▶ **WHAT THE EXERCISE ASKS**
Return only the line that contains "tilt = math.radians(40)" and each line after it, through the last line of the data below, copied exactly.

(Stored records)
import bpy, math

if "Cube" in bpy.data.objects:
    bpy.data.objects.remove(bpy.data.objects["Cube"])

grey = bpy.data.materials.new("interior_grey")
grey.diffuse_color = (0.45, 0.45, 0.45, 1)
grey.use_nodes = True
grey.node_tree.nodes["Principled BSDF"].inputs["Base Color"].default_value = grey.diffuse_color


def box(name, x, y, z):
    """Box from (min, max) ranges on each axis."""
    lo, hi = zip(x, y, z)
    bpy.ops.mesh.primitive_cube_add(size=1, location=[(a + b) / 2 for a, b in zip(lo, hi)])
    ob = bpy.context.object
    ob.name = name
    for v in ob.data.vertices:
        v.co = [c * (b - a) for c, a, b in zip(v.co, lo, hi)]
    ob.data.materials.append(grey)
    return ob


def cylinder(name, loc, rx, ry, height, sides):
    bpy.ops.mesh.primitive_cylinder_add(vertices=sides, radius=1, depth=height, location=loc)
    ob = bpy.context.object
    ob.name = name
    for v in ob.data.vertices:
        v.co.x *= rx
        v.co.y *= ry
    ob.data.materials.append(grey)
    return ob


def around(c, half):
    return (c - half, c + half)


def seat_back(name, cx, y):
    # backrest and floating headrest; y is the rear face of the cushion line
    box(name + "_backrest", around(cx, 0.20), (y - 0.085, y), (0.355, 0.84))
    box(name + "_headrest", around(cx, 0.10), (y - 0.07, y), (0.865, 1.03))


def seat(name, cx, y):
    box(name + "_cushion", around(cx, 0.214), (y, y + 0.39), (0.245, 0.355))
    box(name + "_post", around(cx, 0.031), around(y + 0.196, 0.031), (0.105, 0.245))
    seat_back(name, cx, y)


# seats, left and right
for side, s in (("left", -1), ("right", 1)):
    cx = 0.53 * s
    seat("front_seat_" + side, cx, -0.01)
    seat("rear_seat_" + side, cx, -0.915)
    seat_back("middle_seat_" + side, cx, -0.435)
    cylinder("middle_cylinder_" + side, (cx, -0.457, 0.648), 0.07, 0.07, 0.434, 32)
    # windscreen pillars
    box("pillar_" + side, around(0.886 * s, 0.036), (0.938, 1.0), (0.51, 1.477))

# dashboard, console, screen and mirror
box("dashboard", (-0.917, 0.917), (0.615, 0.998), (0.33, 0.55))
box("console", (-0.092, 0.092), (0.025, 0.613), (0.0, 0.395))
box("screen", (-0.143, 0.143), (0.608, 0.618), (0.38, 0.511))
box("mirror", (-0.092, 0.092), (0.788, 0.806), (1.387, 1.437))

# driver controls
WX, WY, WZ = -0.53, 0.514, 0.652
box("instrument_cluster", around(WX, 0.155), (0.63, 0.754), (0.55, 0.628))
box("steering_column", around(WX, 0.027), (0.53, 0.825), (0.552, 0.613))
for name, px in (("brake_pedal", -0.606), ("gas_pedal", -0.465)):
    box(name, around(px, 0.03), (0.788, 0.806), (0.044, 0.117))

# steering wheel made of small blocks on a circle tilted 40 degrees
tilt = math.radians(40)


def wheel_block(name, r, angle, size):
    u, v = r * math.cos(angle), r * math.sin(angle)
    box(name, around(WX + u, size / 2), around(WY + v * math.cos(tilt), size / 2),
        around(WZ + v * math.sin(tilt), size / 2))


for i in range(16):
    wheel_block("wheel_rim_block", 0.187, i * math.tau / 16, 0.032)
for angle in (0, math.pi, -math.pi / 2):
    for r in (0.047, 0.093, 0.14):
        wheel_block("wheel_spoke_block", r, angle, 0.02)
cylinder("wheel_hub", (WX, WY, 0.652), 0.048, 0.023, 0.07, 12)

▶ **YOUR SOLUTION**
tilt = math.radians(40)


def wheel_block(name, r, angle, size):
    u, v = r * math.cos(angle), r * math.sin(angle)
    box(name, around(WX + u, size / 2), around(WY + v * math.cos(tilt), size / 2),
        around(WZ + v * math.sin(tilt), size / 2))


for i in range(16):
    wheel_block("wheel_rim_block", 0.187, i * math.tau / 16, 0.032)
for angle in (0, math.pi, -math.pi / 2):
    for r in (0.047, 0.093, 0.14):
        wheel_block("wheel_spoke_block", r, angle, 0.02)
cylinder("wheel_hub", (WX, WY, 0.652), 0.048, 0.023, 0.07, 12)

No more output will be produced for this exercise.